EXERCISE -
Your output must be the lines below from the line containing "mesh.position.set(x, CENTRE_Y, z);" to the line containing "function add(parent, name, geo)", both lines included, reproduced exactly and without pictures.
###
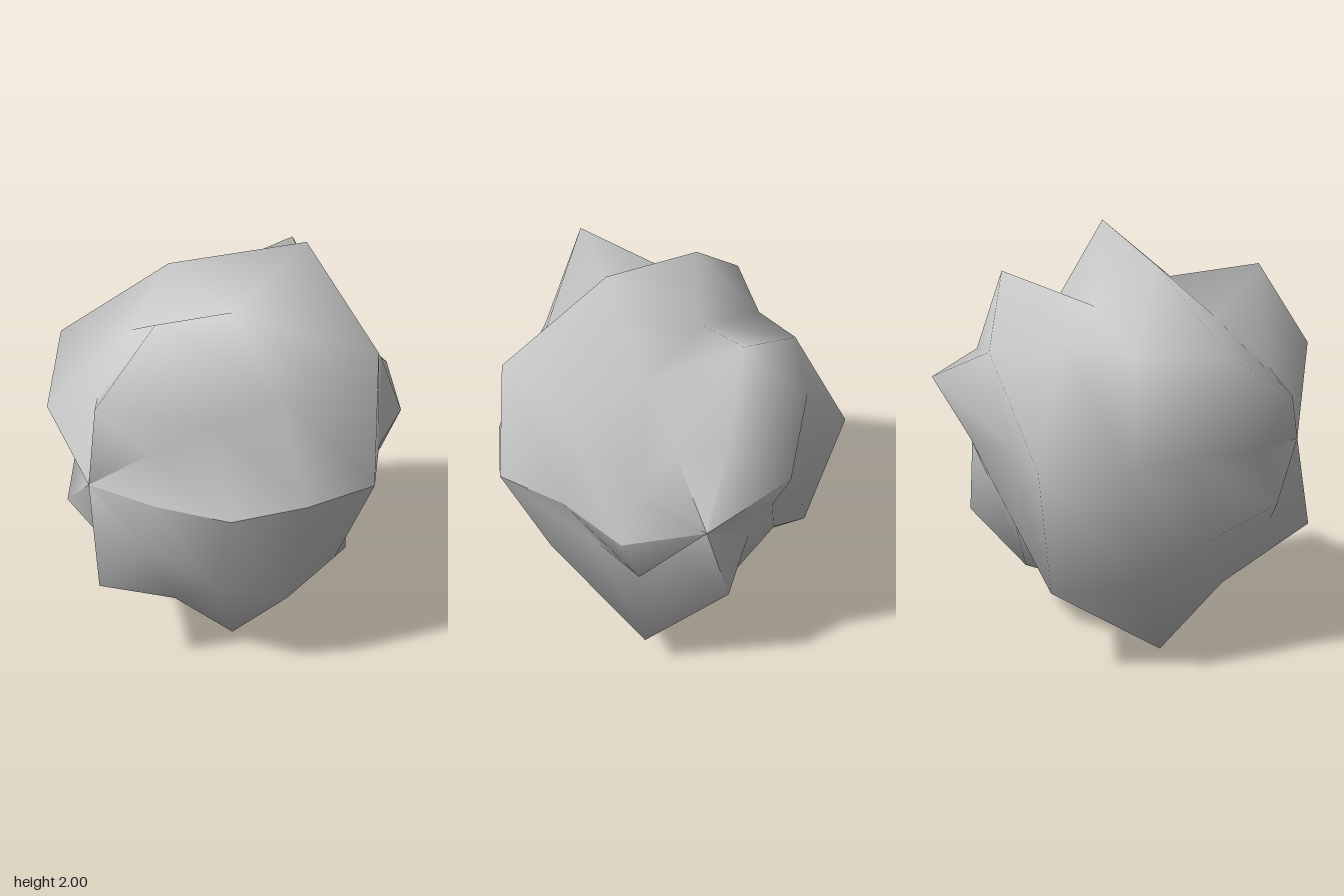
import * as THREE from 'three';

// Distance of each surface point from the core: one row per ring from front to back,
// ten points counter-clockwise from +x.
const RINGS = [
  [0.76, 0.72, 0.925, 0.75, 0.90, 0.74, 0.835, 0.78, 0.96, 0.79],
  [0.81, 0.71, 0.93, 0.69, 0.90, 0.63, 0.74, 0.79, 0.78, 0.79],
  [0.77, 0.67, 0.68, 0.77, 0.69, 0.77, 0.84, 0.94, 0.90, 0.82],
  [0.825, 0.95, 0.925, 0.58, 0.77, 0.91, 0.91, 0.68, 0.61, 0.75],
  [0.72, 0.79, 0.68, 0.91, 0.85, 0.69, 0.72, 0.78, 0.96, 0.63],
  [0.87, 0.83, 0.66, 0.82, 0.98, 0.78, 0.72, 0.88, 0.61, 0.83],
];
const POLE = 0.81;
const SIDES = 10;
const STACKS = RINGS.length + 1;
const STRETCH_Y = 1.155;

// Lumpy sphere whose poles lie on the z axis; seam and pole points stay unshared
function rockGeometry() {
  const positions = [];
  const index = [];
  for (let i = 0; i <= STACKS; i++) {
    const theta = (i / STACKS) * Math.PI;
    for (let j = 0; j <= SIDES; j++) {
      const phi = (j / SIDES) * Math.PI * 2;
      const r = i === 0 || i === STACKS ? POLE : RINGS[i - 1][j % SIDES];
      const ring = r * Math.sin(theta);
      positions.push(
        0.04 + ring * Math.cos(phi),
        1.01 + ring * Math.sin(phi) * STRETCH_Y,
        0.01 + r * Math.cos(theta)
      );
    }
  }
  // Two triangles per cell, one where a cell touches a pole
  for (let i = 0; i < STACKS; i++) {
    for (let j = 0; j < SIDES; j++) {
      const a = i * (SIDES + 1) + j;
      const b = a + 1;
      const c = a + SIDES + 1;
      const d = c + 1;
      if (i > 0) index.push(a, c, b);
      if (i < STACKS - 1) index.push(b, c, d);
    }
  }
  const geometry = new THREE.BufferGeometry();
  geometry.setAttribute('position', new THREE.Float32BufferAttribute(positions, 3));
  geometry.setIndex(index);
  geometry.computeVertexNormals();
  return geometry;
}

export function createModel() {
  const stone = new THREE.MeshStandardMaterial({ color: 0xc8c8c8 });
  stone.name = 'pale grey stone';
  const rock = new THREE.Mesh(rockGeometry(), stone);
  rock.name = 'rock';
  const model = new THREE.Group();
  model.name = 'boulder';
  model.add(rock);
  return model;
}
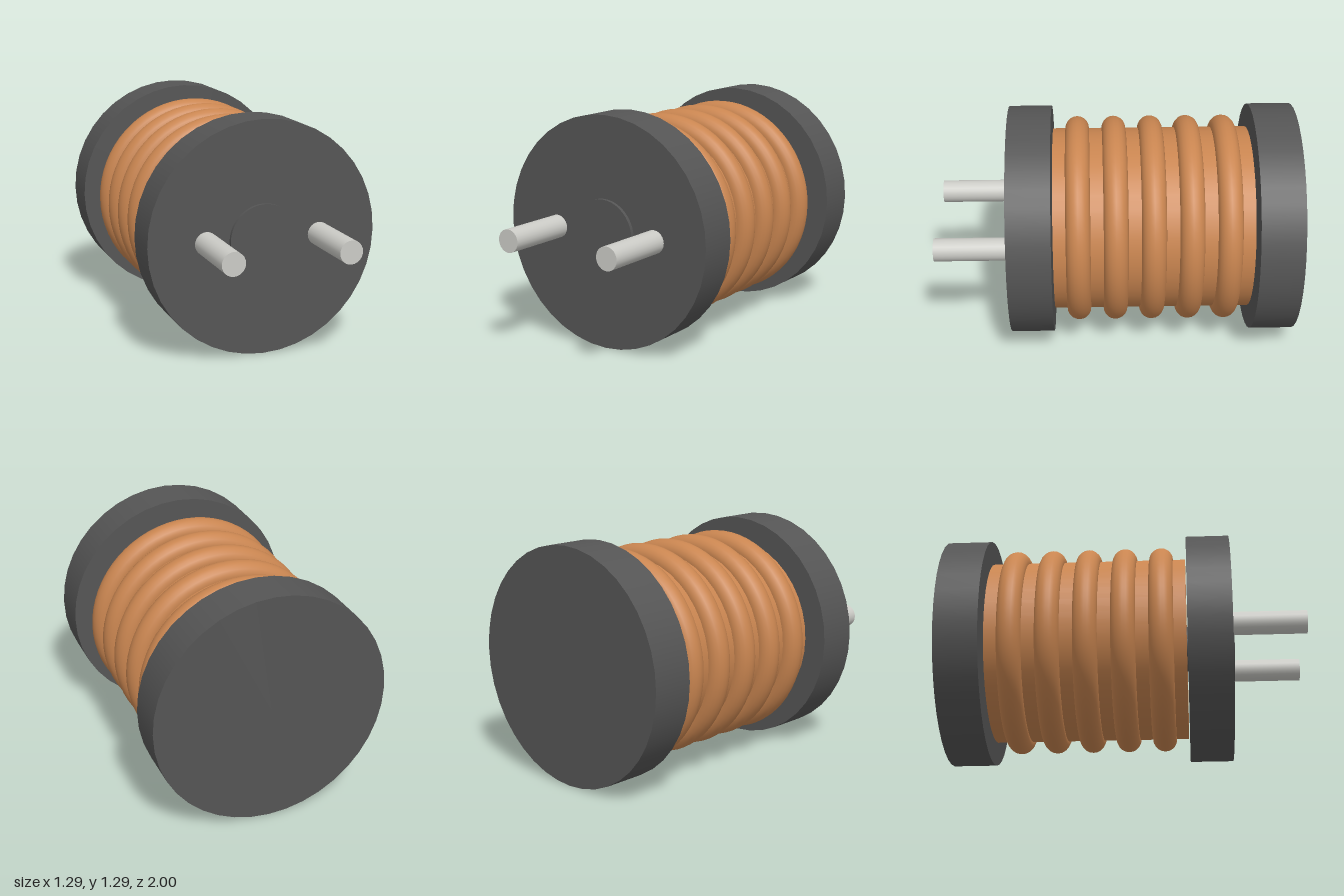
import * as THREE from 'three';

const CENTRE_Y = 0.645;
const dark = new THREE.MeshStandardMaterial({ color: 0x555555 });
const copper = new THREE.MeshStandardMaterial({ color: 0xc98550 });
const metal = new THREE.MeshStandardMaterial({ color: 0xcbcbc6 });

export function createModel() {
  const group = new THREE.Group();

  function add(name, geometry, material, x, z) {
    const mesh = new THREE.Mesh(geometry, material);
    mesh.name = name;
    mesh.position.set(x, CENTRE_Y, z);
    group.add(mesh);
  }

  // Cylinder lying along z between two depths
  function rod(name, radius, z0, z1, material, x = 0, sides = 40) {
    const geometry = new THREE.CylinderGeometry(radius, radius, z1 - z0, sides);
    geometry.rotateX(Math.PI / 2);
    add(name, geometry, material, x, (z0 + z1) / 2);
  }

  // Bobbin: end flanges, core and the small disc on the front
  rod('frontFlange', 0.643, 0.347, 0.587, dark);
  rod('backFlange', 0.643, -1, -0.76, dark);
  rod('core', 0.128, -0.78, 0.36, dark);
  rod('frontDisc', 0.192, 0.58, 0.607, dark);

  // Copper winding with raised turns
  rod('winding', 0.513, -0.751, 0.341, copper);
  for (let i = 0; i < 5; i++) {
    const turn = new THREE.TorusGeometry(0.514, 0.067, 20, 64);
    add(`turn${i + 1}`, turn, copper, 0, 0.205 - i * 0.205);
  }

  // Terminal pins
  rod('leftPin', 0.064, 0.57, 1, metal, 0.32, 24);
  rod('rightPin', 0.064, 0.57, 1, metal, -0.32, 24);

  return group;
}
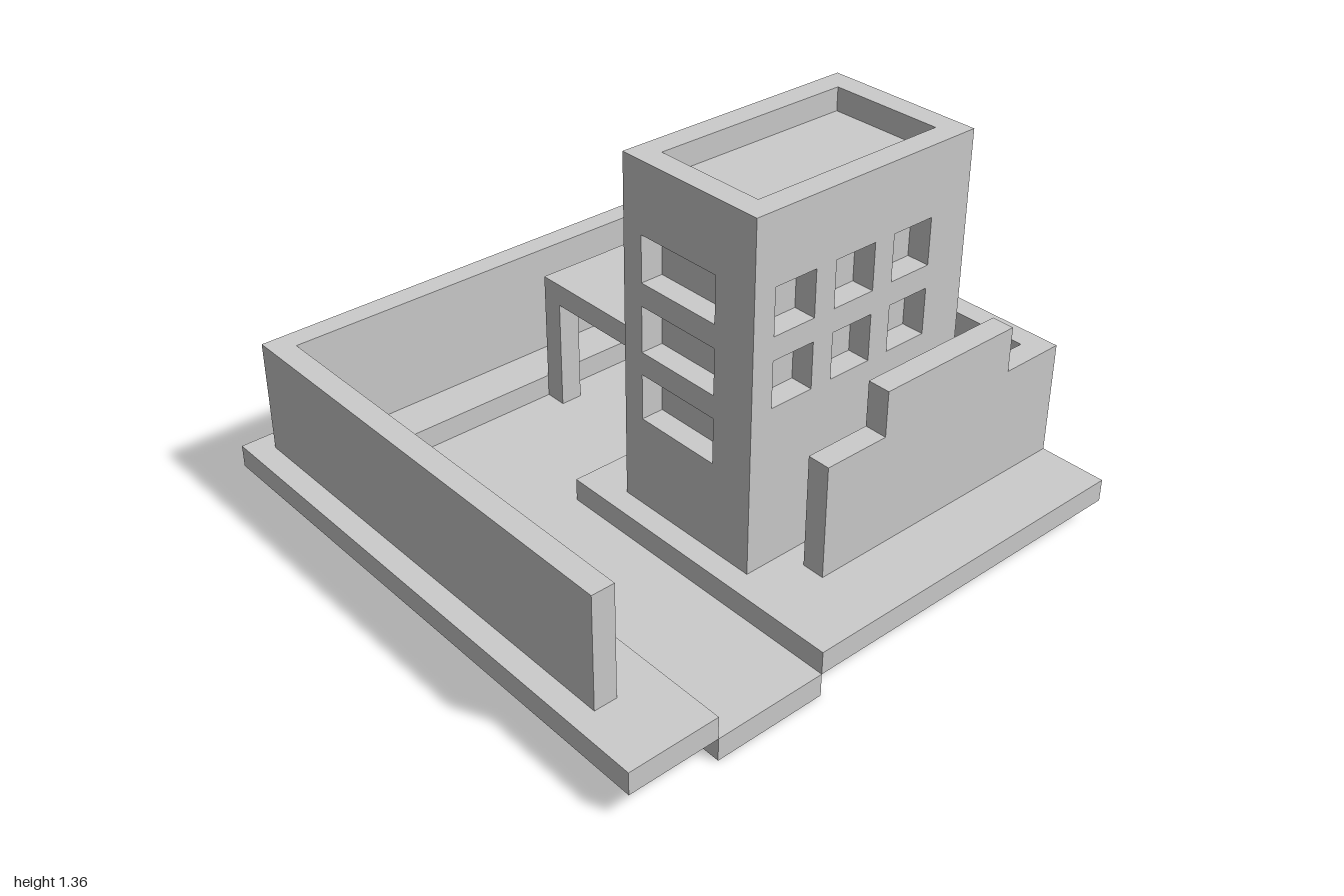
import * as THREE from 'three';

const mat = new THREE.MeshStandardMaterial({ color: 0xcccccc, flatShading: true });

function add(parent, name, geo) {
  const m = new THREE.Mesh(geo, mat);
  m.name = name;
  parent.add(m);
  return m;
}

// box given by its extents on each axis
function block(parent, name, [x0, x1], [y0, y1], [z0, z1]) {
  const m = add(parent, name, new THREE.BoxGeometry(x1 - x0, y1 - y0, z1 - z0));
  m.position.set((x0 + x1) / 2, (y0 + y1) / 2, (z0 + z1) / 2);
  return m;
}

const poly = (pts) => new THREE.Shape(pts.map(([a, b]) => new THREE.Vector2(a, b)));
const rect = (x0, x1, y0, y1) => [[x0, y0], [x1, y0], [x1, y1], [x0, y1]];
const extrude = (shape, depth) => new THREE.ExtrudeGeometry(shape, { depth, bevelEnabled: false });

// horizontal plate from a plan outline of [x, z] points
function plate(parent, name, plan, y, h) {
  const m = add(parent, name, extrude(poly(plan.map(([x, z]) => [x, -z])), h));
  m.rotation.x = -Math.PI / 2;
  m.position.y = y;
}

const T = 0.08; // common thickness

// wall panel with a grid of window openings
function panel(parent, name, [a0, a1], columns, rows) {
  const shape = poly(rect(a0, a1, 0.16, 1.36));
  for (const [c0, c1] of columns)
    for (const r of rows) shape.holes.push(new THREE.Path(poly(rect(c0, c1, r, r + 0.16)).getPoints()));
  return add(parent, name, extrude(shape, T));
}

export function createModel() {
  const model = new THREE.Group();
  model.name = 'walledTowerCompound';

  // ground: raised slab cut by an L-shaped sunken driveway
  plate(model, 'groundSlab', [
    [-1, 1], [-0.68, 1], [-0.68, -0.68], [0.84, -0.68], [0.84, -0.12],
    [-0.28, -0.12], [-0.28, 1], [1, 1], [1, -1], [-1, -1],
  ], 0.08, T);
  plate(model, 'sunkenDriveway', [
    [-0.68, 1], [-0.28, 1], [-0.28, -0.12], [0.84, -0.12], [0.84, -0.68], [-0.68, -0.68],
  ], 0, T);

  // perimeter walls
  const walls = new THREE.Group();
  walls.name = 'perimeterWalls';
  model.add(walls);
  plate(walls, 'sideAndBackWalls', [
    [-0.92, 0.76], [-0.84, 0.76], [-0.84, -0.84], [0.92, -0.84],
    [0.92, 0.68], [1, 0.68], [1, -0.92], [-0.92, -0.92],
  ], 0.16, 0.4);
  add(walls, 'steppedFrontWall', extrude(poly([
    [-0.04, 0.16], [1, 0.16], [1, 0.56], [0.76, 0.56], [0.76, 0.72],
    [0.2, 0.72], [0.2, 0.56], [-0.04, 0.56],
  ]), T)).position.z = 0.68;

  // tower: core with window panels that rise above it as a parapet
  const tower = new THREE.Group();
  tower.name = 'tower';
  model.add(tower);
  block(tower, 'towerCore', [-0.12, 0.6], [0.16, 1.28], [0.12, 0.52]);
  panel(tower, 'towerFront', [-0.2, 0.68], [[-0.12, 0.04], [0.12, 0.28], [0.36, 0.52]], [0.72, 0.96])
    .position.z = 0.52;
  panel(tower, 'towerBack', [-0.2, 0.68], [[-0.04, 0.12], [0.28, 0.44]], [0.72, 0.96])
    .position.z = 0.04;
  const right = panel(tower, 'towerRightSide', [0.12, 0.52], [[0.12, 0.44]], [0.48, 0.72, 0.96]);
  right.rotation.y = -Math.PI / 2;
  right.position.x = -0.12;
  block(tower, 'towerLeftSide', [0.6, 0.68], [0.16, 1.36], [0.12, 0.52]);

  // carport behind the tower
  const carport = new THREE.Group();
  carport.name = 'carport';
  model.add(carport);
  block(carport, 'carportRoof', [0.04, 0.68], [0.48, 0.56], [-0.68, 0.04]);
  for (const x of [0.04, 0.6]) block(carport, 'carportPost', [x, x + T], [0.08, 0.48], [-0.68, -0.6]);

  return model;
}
###
WORKED SOLUTION -
    mesh.position.set(x, CENTRE_Y, z);
    group.add(mesh);
  }

  // Cylinder lying along z between two depths
  function rod(name, radius, z0, z1, material, x = 0, sides = 40) {
    const geometry = new THREE.CylinderGeometry(radius, radius, z1 - z0, sides);
    geometry.rotateX(Math.PI / 2);
    add(name, geometry, material, x, (z0 + z1) / 2);
  }

  // Bobbin: end flanges, core and the small disc on the front
  rod('frontFlange', 0.643, 0.347, 0.587, dark);
  rod('backFlange', 0.643, -1, -0.76, dark);
  rod('core', 0.128, -0.78, 0.36, dark);
  rod('frontDisc', 0.192, 0.58, 0.607, dark);

  // Copper winding with raised turns
  rod('winding', 0.513, -0.751, 0.341, copper);
  for (let i = 0; i < 5; i++) {
    const turn = new THREE.TorusGeometry(0.514, 0.067, 20, 64);
    add(`turn${i + 1}`, turn, copper, 0, 0.205 - i * 0.205);
  }

  // Terminal pins
  rod('leftPin', 0.064, 0.57, 1, metal, 0.32, 24);
  rod('rightPin', 0.064, 0.57, 1, metal, -0.32, 24);

  return group;
}
import * as THREE from 'three';

const mat = new THREE.MeshStandardMaterial({ color: 0xcccccc, flatShading: true });

function add(parent, name, geo) {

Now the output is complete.